The former UK government chief scientist Sir David King recently announced that he believes that, as global demand for oil outstrips supply (peak oil!), oil companies will be forced to drill in unconventional places (http://news.bbc.co.uk/1/hi/science_and_environment/10278831.stm.)
We are already seeing the beginnings of this with the exploitation of the Alberta Tar Sands, which would not previously have been considered financially viable.
An important factor to consider is the Net energy: the Energy Return on Energy Invested (EROEI), i.e. the energy delivered by an energy-obtaining activity compared to the energy required to get it. According to the Ecologist magazine, cited in The Transition Handbook by Rob Hopkins (2008 edition), the EROEI ratio for tar sands is less than 2:1 (compared with 35:1 for offshore wind generation and 87:1 for tidal range). This is not really viable, especially when one considers the environmental impact of extraction from such places.
Alarmingly, Sir David King also said in his statement that
detailed, objective analyses showed that conventional oil reserves were actually 30% lower than generally accepted. and
"As early as 2015, oil production capacity is going to begin to be challenged in terms of meeting rising demand, particularly from continuing growth of the economies of China and India."
This is HUGE! Peak Oil in 2015?
Previously on this blog I have commented on reports that the 2009 World Energy Outlook, published by the International Energy Authority, had been distorted due to fears for the US market (see here http://environmentchaos.blogspot.com/2009/11/hard-choices.html ). If Sir David is right, we have no time.
The Hirsch report for the US government in 2005 stated the requirement for a 20 year lead-in to prepare for peak oil and avoid chaos. 2015 is only five years away.

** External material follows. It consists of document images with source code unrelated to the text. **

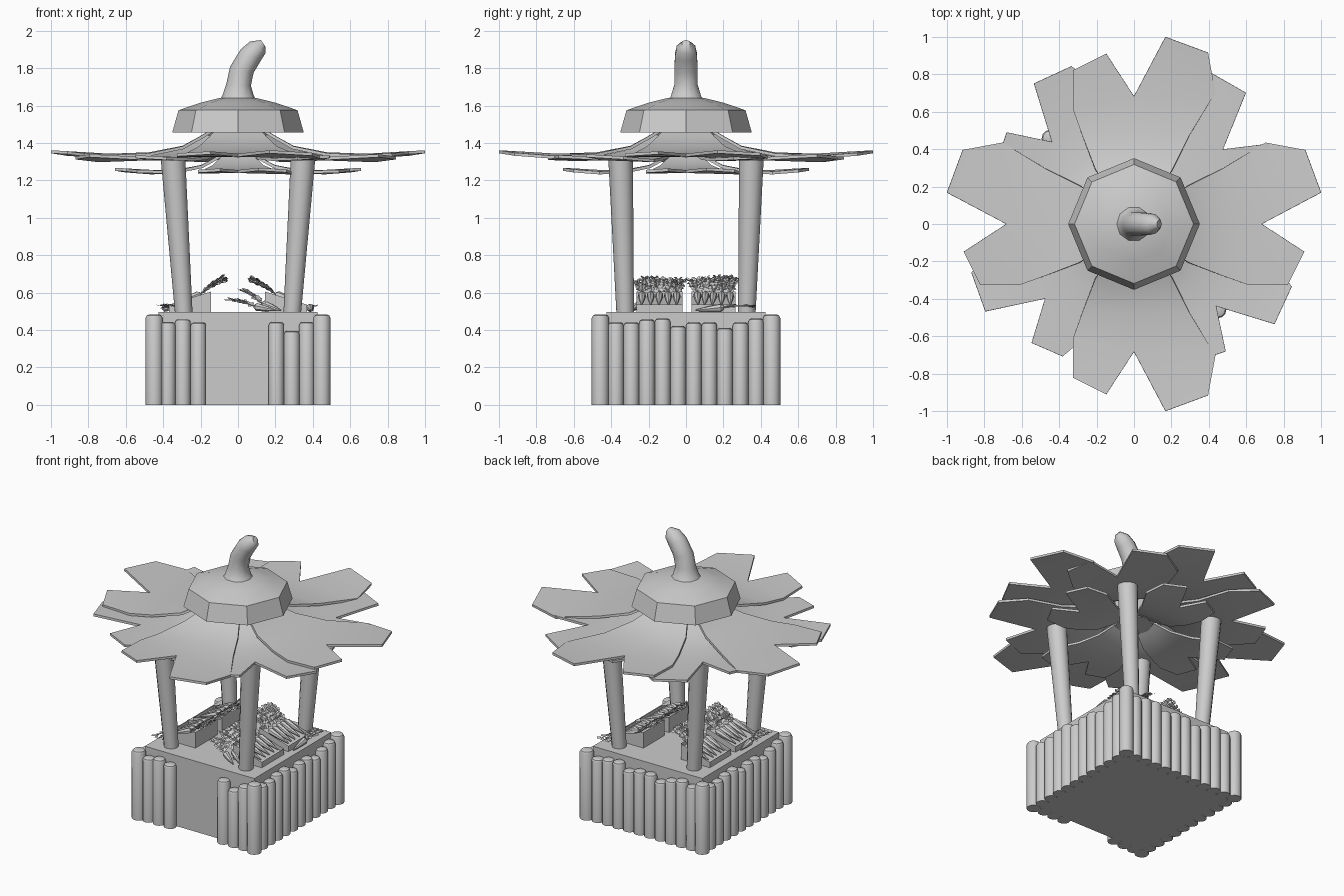
import bpy, bmesh, math, random
from mathutils import Vector, Matrix

if "Cube" in bpy.data.objects:
    bpy.data.objects.remove(bpy.data.objects["Cube"])

random.seed(4)


def finish(name, bm, angle=35):
    bmesh.ops.recalc_face_normals(bm, faces=bm.faces)
    me = bpy.data.meshes.new(name)
    bm.to_mesh(me)
    bm.free()
    ob = bpy.data.objects.new(name, me)
    bpy.context.collection.objects.link(ob)
    bpy.ops.object.select_all(action='DESELECT')
    ob.select_set(True)
    bpy.context.view_layer.objects.active = ob
    if angle:
        bpy.ops.object.shade_smooth_by_angle(angle=math.radians(angle))
    return ob


def loft(bm, rings, n):
    """rings: (centre, radius, axis) -> capped tube"""
    loops = []
    for c, r, axis in rings:
        q = Vector((0, 0, 1)).rotation_difference(Vector(axis))
        loops.append([bm.verts.new(Vector(c) + q @ Vector((r * math.cos(i * math.tau / n),
                      r * math.sin(i * math.tau / n), 0))) for i in range(n)])
    for a, b in zip(loops, loops[1:]):
        for i in range(n):
            bm.faces.new((a[i], a[(i + 1) % n], b[(i + 1) % n], b[i]))
    bm.faces.new(loops[0][::-1])
    bm.faces.new(loops[-1])


UP = (0, 0, 1)

# counter block
bm = bmesh.new()
bmesh.ops.create_cube(bm, size=1, matrix=Matrix.Translation((0, 0, .2475)) @ Matrix.Diagonal((.85, .85, .495, 1)))
finish("counter_block", bm, 0)

# log cladding on all four sides, with a gap in the front
heights = [.44, .44, .455, .46, .42, .44, .44, .41, .44, .46]
slots = [-.375 + .0833 * i for i in range(10)]
logs = [(sx * .448, sy * .458, .482) for sx in (-1, 1) for sy in (-1, 1)]
for i, t in enumerate(slots):
    h = heights[i]
    logs += [(.443, t, h), (-.443, -t, h), (t * .98, .45, heights[-i])]
logs += [(-.375, -.45, .442), (-.295, -.45, .457), (-.212, -.45, .44),
         (.205, -.45, .442), (.288, -.45, .395), (.368, -.45, .442)]
bm = bmesh.new()
for x, y, h in logs:
    r = .046 if h > .48 else .042
    loft(bm, [((x, y, 0), r, UP), ((x, y, h - .018), r, UP),
              ((x, y, h - .005), r * .86, UP), ((x, y, h), r * .65, UP)], 12)
finish("log_cladding", bm)

# leaning posts, thicker at the top
for sx in (-1, 1):
    for sy in (-1, 1):
        bm = bmesh.new()
        loft(bm, [((sx * .29, sy * .325, .49), .047, UP), ((sx * .348, sy * .35, 1.325), .066, UP)], 12)
        finish("post", bm)


# roof leaves: two-lobed petals in three layers
def leaf_z(u, v):
    pts = [(.1, 1.50), (.2, 1.44), (.3, 1.385), (.48, 1.35), (.7, 1.342), (1, 1.362)]
    for (a, za), (b, zb) in zip(pts, pts[1:]):
        if u <= b:
            break
    return za + (zb - za) * (u - a) / (b - a) - .06 * v * v


def leaf(name, deg, side, scale, drop):
    rows = [((.1, .1), (.1, 0), (.1, -.1)), ((.2, .15), (.2, 0), (.2, -.15)),
            ((.3, .21), (.3, 0), (.3, -.21)), ((.48, .3), (.48, 0), (.48, -.28)),
            ((.71, .44), (.69, 0), (.62, -.33))]
    a = math.radians(deg)
    bm = bmesh.new()

    def vert(p):
        u, v = p[0] * scale, p[1] * scale * side
        z = 1.35 + (leaf_z(*p) - 1.35) * scale - drop
        return bm.verts.new((u * math.cos(a) - v * math.sin(a), u * math.sin(a) + v * math.cos(a), z))

    g = [[vert(p) for p in r] for r in rows]
    for r, s in zip(g, g[1:]):
        for k in (0, 1):
            bm.faces.new((r[k], r[k + 1], s[k + 1], s[k]))
    L, M, R = g[-1]
    bm.faces.new((L, M, vert((1.01, .17)), vert((.925, .4))))
    bm.faces.new((M, R, vert((.83, -.33)), vert((.92, -.15))))
    bmesh.ops.recalc_face_normals(bm, faces=bm.faces)
    if sum(f.normal.z for f in bm.faces) < 0:
        bmesh.ops.reverse_faces(bm, faces=bm.faces)
    bmesh.ops.solidify(bm, geom=bm.faces[:], thickness=.016)
    return finish(name, bm)


for deg, side in ((0, 1), (90, -1), (180, -1), (270, 1)):
    leaf("upper_leaf", deg, side, .99, 0)
    leaf("lower_leaf", deg, side, .65, .09)
for deg, side in ((40, 1), (135, -1), (220, -1), (315, 1)):
    leaf("middle_leaf", deg, side, .9, .02)

# cap with a bent stem
bm = bmesh.new()
loft(bm, [((0, 0, 1.455), .19, UP), ((0, 0, 1.455), .352, UP), ((0, 0, 1.575), .318, UP),
          ((0, 0, 1.615), .2, UP), ((0, 0, 1.64), .1, UP)], 8)
finish("cap", bm)
bm = bmesh.new()
loft(bm, [((0, 0, 1.61), .115, UP), ((0, 0, 1.65), .085, UP), ((.003, 0, 1.71), .066, (.05, 0, 1)),
          ((.02, 0, 1.79), .065, (.25, 0, 1)), ((.068, 0, 1.87), .062, (.55, 0, 1)),
          ((.105, 0, 1.91), .052, (.8, 0, 1)), ((.135, 0, 1.932), .022, (1, 0, .7))], 10)
finish("stem", bm, 45)

# hub joining the leaf layers under the cap
bm = bmesh.new()
loft(bm, [((0, 0, 1.31), .12, UP), ((0, 0, 1.46), .17, UP)], 8)
finish("roof_hub", bm)


# carrots with leafy tops
def carrot(bm, top, tip, lift=.9):
    top, tip = Vector(top), Vector(tip)
    d = (top - tip).normalized()
    loft(bm, [(tip, .004, d), (tip.lerp(top, .5), .016, d), (tip.lerp(top, .9), .022, d), (top, .012, d)], 7)
    side = d.cross(Vector(UP)).normalized()
    for k in (-1, 0, 1):
        p = top.copy()
        step = (d + Vector((0, 0, lift)) + side * k * .3).normalized() * .026
        for j in range(5):
            q = p + step
            loft(bm, [(p, .004, step), (q, .003, step)], 4)
            for s in (-1, 1):  # pairs of diamond leaflets along each stalk
                w = side * s * .022 + Vector((0, 0, random.uniform(-.012, .012)))
                vs = [bm.verts.new(v) for v in (q, q + w * .5 + step * .6, q + w + step * .2, q + w * .5 - step * .4)]
                bm.faces.new(vs)
            p = q
            step = step + d * .003 + Vector((0, 0, -.002))


# sloped crates filled with carrots, two on each side
for sx in (-1, 1):
    for y0, y1 in ((-.265, -.02), (.03, .265)):
        bm = bmesh.new()
        prof = [(.145, .49), (.37, .49), (.37, .535), (.145, .605)]
        a = [bm.verts.new((sx * x, y0, z)) for x, z in prof]
        b = [bm.verts.new((sx * x, y1, z)) for x, z in prof]
        bm.faces.new(a)
        bm.faces.new(b)
        for i in range(4):
            f = bm.faces.new((a[i], a[(i + 1) % 4], b[(i + 1) % 4], b[i]))
            if i == 2:
                top = f
        bmesh.ops.inset_individual(bm, faces=[top], thickness=.014)
        for v in top.verts:
            v.co.z -= .03
        finish("crate", bm, 0)
        bm = bmesh.new()
        for i in range(5):
            y = y0 + .03 + (y1 - y0 - .06) * i / 4
            j = random.uniform(-.01, .01)
            carrot(bm, (sx * .2, y, .592), (sx * .345, y + j, .535), random.uniform(.35, .8))
        finish("crate_carrots", bm)

# loose carrots on the counter
bm = bmesh.new()
carrot(bm, (.09, -.27, .525), (.2, -.34, .505), .3)
carrot(bm, (.13, -.24, .54), (.23, -.31, .505), .6)
carrot(bm, (.385, .2, .52), (.395, .05, .505), .1)
carrot(bm, (-.385, -.17, .52), (-.39, -.05, .505), .1)
finish("loose_carrots", bm)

We must start our energy descent now, we must start building local resilience, planning for the twin impacts of peak oil and climate change, now. The alternatives are not at all pleasant!